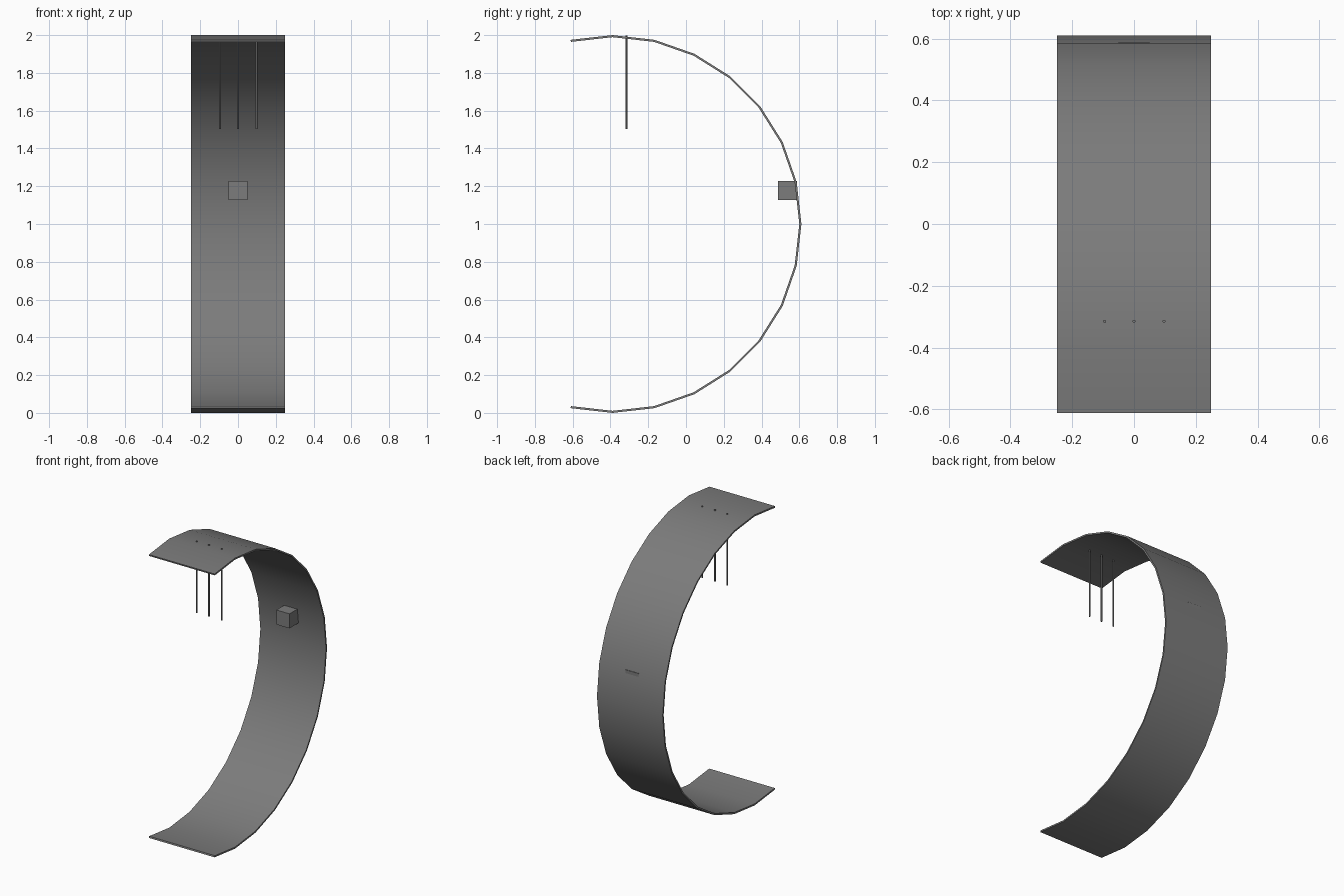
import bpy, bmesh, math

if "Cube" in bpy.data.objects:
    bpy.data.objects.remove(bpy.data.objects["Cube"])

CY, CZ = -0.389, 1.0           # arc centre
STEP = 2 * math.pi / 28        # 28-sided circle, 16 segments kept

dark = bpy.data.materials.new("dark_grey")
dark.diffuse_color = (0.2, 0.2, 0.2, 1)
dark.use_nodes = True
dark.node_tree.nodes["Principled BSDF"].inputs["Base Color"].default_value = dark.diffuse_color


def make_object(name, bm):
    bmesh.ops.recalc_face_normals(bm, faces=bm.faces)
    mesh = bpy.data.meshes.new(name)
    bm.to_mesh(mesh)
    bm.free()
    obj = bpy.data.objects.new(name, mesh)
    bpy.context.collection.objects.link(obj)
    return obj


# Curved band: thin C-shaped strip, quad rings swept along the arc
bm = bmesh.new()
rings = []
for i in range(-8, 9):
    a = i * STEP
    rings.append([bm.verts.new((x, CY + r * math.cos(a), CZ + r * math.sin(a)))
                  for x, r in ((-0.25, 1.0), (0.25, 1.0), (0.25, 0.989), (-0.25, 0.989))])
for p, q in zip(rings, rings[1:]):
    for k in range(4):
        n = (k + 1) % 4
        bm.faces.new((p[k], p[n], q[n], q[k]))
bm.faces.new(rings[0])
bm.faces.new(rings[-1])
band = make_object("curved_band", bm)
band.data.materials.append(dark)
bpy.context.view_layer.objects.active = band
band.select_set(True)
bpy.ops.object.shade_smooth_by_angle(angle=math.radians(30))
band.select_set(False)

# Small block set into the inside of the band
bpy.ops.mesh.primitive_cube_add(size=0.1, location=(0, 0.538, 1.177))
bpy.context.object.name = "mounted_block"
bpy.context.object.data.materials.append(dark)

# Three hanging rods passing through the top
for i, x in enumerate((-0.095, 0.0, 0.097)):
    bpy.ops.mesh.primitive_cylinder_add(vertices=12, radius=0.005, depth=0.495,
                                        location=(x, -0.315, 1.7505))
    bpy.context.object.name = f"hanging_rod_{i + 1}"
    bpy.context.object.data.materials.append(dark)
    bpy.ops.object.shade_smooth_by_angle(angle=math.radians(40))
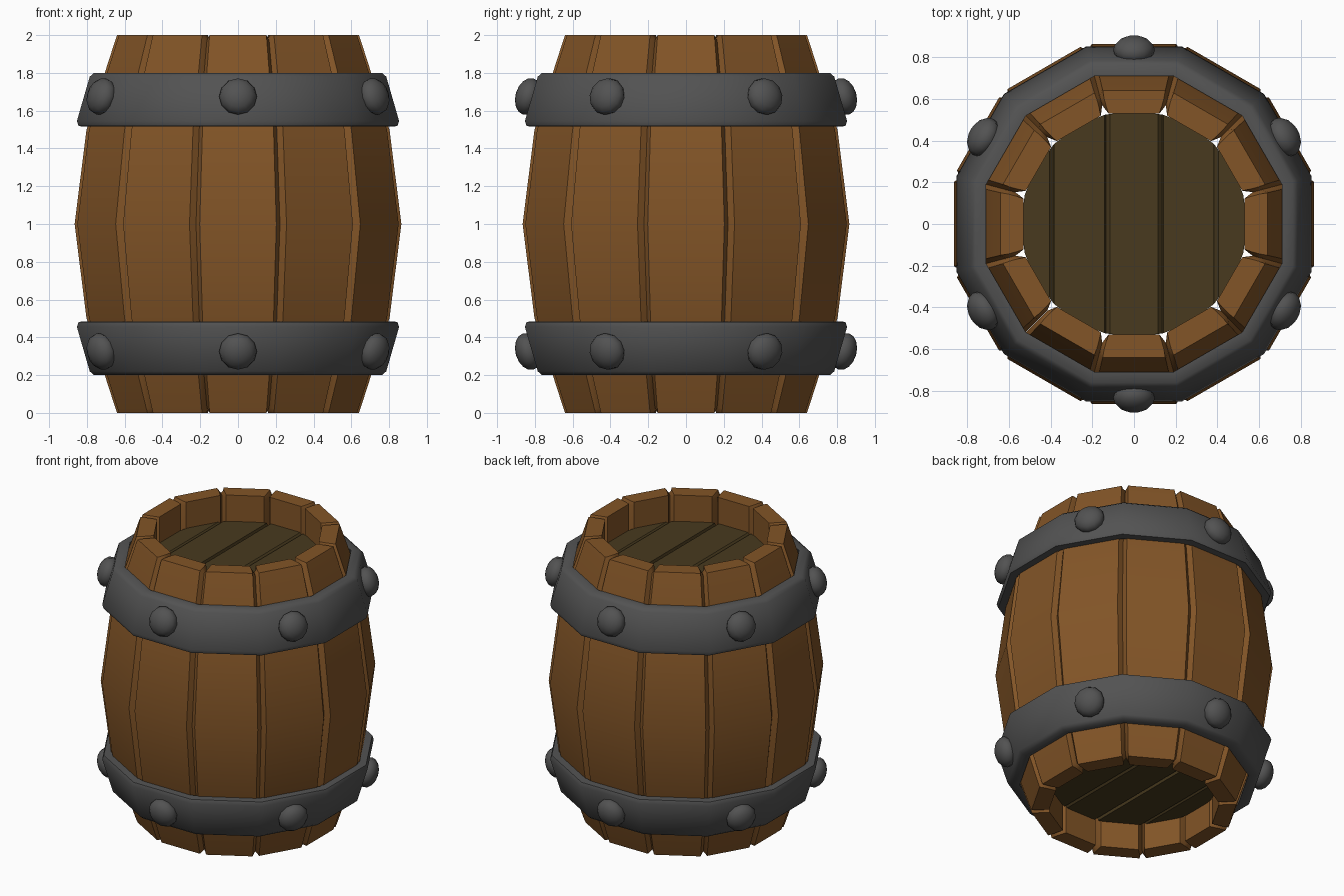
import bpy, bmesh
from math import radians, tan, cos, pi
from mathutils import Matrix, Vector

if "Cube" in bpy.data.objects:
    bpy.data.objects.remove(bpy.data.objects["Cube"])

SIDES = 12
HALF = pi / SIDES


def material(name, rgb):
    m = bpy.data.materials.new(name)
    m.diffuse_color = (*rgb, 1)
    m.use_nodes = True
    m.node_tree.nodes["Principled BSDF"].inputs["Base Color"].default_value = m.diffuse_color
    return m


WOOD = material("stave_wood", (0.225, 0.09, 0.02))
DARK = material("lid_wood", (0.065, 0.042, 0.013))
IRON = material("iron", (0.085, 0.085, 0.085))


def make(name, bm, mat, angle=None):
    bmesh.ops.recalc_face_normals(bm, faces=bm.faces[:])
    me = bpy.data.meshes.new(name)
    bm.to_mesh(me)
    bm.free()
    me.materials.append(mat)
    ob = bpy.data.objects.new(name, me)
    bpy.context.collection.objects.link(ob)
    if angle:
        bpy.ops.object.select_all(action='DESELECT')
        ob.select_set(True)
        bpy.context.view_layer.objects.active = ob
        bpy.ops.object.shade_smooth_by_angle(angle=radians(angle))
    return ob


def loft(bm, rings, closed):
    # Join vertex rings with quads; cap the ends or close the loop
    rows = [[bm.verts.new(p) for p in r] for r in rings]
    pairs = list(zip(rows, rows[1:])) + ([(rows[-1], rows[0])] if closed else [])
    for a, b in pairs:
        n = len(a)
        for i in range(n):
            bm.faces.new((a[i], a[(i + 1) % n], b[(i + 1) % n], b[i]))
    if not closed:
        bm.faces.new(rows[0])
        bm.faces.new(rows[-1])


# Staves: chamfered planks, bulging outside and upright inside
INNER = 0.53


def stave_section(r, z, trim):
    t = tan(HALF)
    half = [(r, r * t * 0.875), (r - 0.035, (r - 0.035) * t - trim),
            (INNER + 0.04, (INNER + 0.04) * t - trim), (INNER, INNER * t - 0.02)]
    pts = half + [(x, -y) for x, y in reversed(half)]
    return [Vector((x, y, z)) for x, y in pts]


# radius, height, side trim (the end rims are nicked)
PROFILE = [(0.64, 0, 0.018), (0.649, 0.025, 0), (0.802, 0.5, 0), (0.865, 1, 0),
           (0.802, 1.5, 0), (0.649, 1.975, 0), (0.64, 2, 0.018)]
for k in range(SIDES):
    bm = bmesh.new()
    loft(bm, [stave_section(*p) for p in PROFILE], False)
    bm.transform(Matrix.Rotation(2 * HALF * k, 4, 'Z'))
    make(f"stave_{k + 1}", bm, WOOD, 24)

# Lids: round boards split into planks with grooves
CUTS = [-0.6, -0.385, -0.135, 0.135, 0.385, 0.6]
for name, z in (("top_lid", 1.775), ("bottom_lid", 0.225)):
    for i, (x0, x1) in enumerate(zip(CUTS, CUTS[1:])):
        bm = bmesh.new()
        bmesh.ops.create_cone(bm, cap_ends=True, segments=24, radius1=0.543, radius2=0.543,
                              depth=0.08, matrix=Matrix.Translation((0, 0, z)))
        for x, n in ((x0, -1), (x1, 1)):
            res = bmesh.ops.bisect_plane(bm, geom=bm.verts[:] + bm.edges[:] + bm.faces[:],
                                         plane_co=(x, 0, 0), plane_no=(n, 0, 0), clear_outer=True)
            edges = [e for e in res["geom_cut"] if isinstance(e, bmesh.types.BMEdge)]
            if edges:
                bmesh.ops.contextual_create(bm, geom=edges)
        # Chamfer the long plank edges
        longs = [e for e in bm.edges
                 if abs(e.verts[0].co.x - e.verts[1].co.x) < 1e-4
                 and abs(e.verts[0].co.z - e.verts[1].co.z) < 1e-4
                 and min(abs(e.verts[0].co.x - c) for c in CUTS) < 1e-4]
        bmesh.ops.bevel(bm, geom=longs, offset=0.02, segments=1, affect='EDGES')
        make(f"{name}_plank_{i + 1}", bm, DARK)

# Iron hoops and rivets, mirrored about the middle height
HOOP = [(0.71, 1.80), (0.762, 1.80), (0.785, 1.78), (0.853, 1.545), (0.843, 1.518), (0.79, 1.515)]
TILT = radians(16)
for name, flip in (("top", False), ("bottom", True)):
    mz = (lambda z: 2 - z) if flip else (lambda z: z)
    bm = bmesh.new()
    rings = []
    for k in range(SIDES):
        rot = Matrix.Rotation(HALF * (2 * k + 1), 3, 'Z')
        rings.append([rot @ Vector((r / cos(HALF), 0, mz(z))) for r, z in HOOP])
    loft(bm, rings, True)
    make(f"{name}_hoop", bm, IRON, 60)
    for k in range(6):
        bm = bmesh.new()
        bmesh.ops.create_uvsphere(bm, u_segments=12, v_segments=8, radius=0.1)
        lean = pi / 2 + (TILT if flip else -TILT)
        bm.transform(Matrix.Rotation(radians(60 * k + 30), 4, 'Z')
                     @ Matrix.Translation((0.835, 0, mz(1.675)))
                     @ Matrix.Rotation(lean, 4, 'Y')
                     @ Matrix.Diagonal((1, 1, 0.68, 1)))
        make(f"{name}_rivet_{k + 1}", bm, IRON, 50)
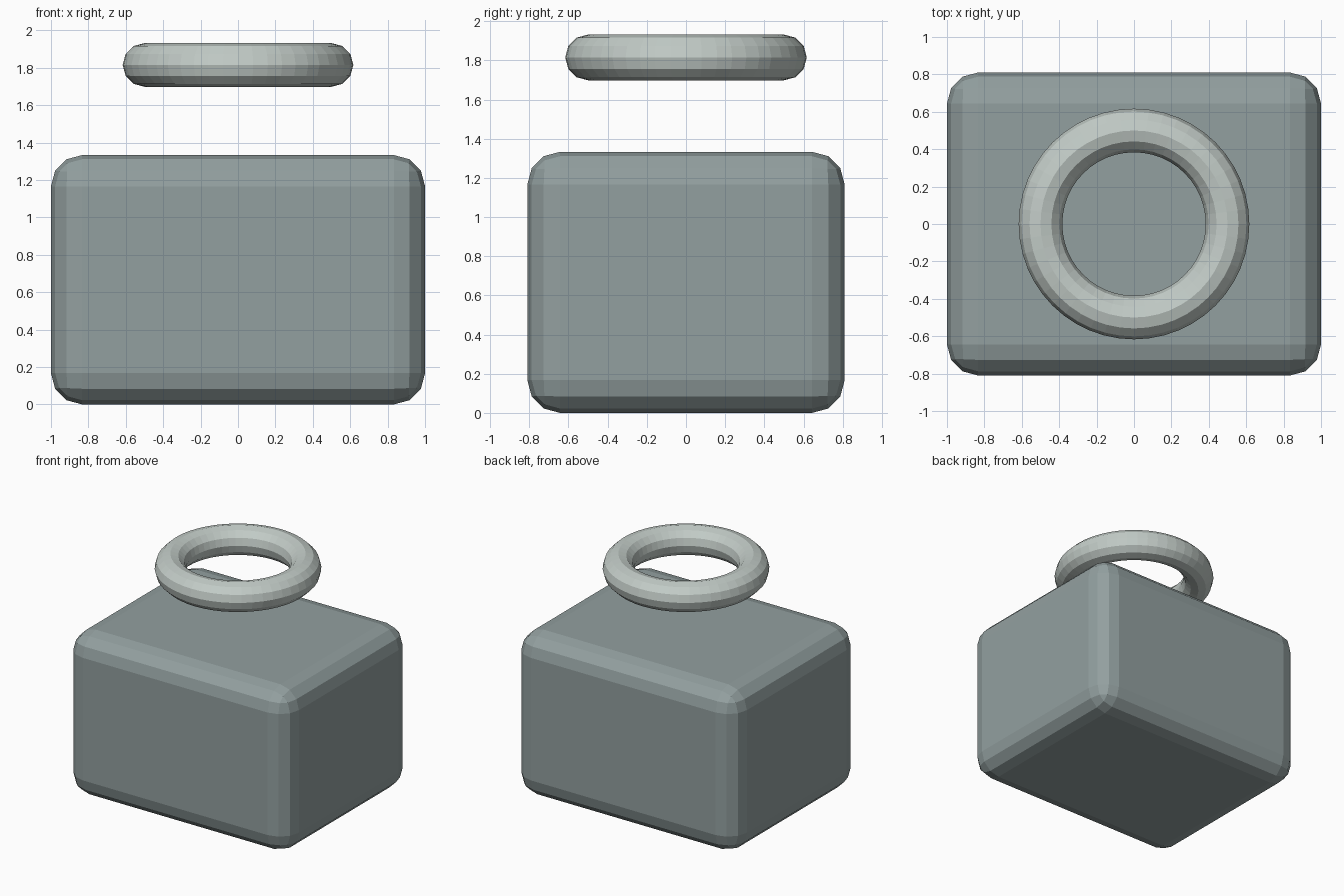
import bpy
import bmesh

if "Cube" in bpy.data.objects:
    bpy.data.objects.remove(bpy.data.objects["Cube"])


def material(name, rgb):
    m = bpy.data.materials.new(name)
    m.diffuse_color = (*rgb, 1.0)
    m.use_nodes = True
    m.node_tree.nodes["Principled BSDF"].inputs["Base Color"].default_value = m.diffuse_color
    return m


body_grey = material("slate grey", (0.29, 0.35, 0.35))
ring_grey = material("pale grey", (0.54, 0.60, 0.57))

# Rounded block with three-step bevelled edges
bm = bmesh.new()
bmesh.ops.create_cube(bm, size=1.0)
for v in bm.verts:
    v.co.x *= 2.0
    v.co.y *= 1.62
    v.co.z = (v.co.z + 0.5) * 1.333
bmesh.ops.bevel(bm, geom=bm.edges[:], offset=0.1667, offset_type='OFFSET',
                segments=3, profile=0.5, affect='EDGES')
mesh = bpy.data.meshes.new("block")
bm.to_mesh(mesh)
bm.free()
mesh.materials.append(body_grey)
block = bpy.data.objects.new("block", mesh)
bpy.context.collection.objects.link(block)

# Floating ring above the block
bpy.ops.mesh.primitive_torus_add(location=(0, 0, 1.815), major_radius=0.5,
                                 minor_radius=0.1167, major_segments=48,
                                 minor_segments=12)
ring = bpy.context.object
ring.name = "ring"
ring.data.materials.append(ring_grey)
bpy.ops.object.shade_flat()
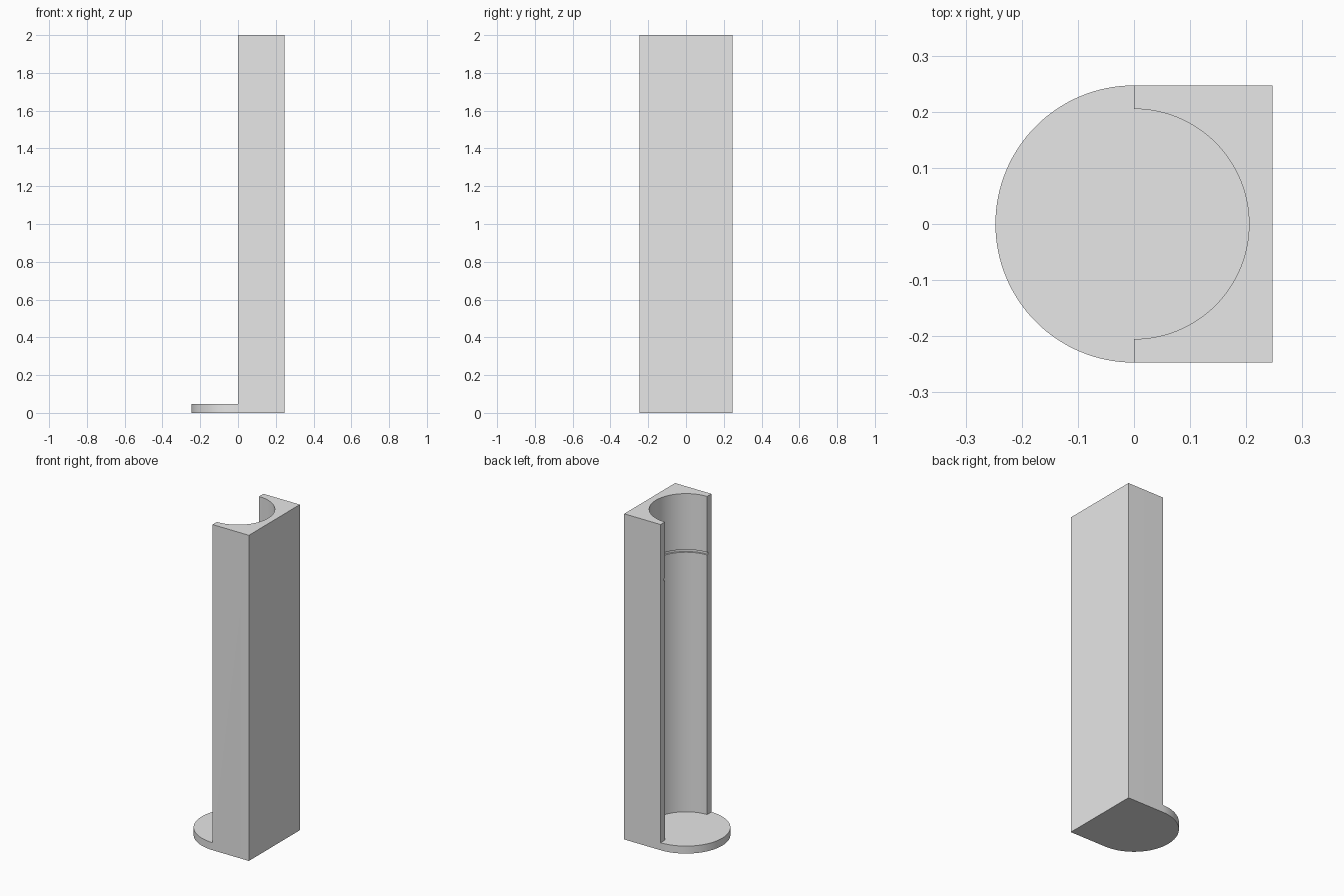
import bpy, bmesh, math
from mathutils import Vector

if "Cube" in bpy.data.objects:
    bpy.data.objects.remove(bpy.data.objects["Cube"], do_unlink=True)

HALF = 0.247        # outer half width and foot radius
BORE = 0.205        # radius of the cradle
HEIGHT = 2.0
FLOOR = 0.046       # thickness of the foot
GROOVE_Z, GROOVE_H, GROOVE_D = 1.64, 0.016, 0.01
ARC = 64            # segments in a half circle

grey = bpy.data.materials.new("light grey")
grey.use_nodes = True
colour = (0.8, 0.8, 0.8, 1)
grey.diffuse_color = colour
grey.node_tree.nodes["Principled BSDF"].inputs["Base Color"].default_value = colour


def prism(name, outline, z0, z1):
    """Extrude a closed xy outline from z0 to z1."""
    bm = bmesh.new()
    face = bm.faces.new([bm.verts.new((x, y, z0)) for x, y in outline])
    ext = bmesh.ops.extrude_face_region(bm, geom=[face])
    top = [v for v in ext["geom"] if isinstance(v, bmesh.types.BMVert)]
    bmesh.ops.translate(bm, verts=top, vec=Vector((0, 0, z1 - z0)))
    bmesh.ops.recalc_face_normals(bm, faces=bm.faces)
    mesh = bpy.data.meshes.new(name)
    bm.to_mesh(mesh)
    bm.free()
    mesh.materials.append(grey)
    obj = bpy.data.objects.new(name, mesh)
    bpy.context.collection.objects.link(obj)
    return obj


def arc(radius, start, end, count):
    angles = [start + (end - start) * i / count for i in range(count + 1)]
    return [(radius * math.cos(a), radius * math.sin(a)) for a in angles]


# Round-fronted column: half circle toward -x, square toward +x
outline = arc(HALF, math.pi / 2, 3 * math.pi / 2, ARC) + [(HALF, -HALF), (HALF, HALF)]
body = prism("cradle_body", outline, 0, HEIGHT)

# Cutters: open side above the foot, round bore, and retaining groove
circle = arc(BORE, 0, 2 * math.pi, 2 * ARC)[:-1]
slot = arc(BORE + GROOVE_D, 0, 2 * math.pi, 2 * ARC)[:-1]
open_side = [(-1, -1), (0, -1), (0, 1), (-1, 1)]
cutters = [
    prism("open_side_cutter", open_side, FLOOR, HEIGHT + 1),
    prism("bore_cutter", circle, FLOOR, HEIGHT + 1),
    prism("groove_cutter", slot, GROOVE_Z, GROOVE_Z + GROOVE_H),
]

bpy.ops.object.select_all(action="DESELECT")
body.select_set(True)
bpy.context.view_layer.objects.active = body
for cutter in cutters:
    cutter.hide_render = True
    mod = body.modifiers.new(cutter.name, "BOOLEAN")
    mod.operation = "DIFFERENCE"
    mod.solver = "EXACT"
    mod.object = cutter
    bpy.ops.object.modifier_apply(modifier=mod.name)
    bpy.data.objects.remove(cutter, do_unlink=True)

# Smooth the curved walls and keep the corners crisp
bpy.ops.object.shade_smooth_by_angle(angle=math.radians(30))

- **Brief**: Copy out only the lines above from the one with "(0.085, 0.085, 0.085))" to the one with "bm.faces.new(rows[0])", inclusive, exactly as they stand.

- **Answer space**:
IRON = material("iron", (0.085, 0.085, 0.085))


def make(name, bm, mat, angle=None):
    bmesh.ops.recalc_face_normals(bm, faces=bm.faces[:])
    me = bpy.data.meshes.new(name)
    bm.to_mesh(me)
    bm.free()
    me.materials.append(mat)
    ob = bpy.data.objects.new(name, me)
    bpy.context.collection.objects.link(ob)
    if angle:
        bpy.ops.object.select_all(action='DESELECT')
        ob.select_set(True)
        bpy.context.view_layer.objects.active = ob
        bpy.ops.object.shade_smooth_by_angle(angle=radians(angle))
    return ob


def loft(bm, rings, closed):
    # Join vertex rings with quads; cap the ends or close the loop
    rows = [[bm.verts.new(p) for p in r] for r in rings]
    pairs = list(zip(rows, rows[1:])) + ([(rows[-1], rows[0])] if closed else [])
    for a, b in pairs:
        n = len(a)
        for i in range(n):
            bm.faces.new((a[i], a[(i + 1) % n], b[(i + 1) % n], b[i]))
    if not closed:
        bm.faces.new(rows[0])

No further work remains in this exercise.